Problem details: Return each entry precisely as it appears below.

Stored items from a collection
---

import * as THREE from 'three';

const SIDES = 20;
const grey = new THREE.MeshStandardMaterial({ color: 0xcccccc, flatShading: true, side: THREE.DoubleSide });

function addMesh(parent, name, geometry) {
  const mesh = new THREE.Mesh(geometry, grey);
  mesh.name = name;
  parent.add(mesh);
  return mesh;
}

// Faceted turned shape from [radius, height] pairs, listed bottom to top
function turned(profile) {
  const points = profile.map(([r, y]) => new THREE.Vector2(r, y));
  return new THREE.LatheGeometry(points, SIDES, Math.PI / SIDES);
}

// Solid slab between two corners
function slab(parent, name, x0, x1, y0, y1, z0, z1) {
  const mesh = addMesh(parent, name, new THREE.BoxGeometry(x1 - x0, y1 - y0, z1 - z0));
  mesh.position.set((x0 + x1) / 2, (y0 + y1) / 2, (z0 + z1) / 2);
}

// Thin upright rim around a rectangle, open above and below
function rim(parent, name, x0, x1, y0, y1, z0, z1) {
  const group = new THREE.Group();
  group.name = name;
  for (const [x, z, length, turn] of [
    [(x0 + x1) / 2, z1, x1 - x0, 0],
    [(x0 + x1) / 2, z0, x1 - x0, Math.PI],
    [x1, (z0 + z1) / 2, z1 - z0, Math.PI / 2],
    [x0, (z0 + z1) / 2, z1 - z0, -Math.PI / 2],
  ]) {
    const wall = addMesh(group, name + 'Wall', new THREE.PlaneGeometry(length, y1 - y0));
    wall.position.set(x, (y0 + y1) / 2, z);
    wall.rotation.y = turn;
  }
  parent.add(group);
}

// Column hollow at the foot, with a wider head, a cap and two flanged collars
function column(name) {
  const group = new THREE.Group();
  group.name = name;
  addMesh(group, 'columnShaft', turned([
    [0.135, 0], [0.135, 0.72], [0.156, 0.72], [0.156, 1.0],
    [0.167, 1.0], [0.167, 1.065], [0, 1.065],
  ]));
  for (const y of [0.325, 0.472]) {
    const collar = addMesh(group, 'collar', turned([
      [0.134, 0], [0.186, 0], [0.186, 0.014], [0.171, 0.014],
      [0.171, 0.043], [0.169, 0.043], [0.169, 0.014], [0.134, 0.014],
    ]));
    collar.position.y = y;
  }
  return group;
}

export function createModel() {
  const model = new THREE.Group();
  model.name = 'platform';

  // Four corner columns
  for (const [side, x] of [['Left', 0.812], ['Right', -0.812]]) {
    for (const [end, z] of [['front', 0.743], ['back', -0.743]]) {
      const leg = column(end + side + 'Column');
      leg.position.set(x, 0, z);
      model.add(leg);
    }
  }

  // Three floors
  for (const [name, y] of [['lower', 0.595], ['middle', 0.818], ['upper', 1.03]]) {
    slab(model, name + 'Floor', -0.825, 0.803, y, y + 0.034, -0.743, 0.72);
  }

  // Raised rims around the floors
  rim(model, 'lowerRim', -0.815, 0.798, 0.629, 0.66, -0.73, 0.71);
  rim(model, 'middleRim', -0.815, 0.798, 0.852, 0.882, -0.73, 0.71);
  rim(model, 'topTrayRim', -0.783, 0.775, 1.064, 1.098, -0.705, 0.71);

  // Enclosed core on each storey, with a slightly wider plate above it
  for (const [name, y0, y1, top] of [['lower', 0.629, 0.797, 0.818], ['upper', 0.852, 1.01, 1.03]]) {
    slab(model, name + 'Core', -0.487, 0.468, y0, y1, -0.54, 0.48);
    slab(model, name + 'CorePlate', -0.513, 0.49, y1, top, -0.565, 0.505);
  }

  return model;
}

---

Exercise result:
import * as THREE from 'three';

const SIDES = 20;
const grey = new THREE.MeshStandardMaterial({ color: 0xcccccc, flatShading: true, side: THREE.DoubleSide });

function addMesh(parent, name, geometry) {
  const mesh = new THREE.Mesh(geometry, grey);
  mesh.name = name;
  parent.add(mesh);
  return mesh;
}

// Faceted turned shape from [radius, height] pairs, listed bottom to top
function turned(profile) {
  const points = profile.map(([r, y]) => new THREE.Vector2(r, y));
  return new THREE.LatheGeometry(points, SIDES, Math.PI / SIDES);
}

// Solid slab between two corners
function slab(parent, name, x0, x1, y0, y1, z0, z1) {
  const mesh = addMesh(parent, name, new THREE.BoxGeometry(x1 - x0, y1 - y0, z1 - z0));
  mesh.position.set((x0 + x1) / 2, (y0 + y1) / 2, (z0 + z1) / 2);
}

// Thin upright rim around a rectangle, open above and below
function rim(parent, name, x0, x1, y0, y1, z0, z1) {
  const group = new THREE.Group();
  group.name = name;
  for (const [x, z, length, turn] of [
    [(x0 + x1) / 2, z1, x1 - x0, 0],
    [(x0 + x1) / 2, z0, x1 - x0, Math.PI],
    [x1, (z0 + z1) / 2, z1 - z0, Math.PI / 2],
    [x0, (z0 + z1) / 2, z1 - z0, -Math.PI / 2],
  ]) {
    const wall = addMesh(group, name + 'Wall', new THREE.PlaneGeometry(length, y1 - y0));
    wall.position.set(x, (y0 + y1) / 2, z);
    wall.rotation.y = turn;
  }
  parent.add(group);
}

// Column hollow at the foot, with a wider head, a cap and two flanged collars
function column(name) {
  const group = new THREE.Group();
  group.name = name;
  addMesh(group, 'columnShaft', turned([
    [0.135, 0], [0.135, 0.72], [0.156, 0.72], [0.156, 1.0],
    [0.167, 1.0], [0.167, 1.065], [0, 1.065],
  ]));
  for (const y of [0.325, 0.472]) {
    const collar = addMesh(group, 'collar', turned([
      [0.134, 0], [0.186, 0], [0.186, 0.014], [0.171, 0.014],
      [0.171, 0.043], [0.169, 0.043], [0.169, 0.014], [0.134, 0.014],
    ]));
    collar.position.y = y;
  }
  return group;
}

export function createModel() {
  const model = new THREE.Group();
  model.name = 'platform';

  // Four corner columns
  for (const [side, x] of [['Left', 0.812], ['Right', -0.812]]) {
    for (const [end, z] of [['front', 0.743], ['back', -0.743]]) {
      const leg = column(end + side + 'Column');
      leg.position.set(x, 0, z);
      model.add(leg);
    }
  }

  // Three floors
  for (const [name, y] of [['lower', 0.595], ['middle', 0.818], ['upper', 1.03]]) {
    slab(model, name + 'Floor', -0.825, 0.803, y, y + 0.034, -0.743, 0.72);
  }

  // Raised rims around the floors
  rim(model, 'lowerRim', -0.815, 0.798, 0.629, 0.66, -0.73, 0.71);
  rim(model, 'middleRim', -0.815, 0.798, 0.852, 0.882, -0.73, 0.71);
  rim(model, 'topTrayRim', -0.783, 0.775, 1.064, 1.098, -0.705, 0.71);

  // Enclosed core on each storey, with a slightly wider plate above it
  for (const [name, y0, y1, top] of [['lower', 0.629, 0.797, 0.818], ['upper', 0.852, 1.01, 1.03]]) {
    slab(model, name + 'Core', -0.487, 0.468, y0, y1, -0.54, 0.48);
    slab(model, name + 'CorePlate', -0.513, 0.49, y1, top, -0.565, 0.505);
  }

  return model;
}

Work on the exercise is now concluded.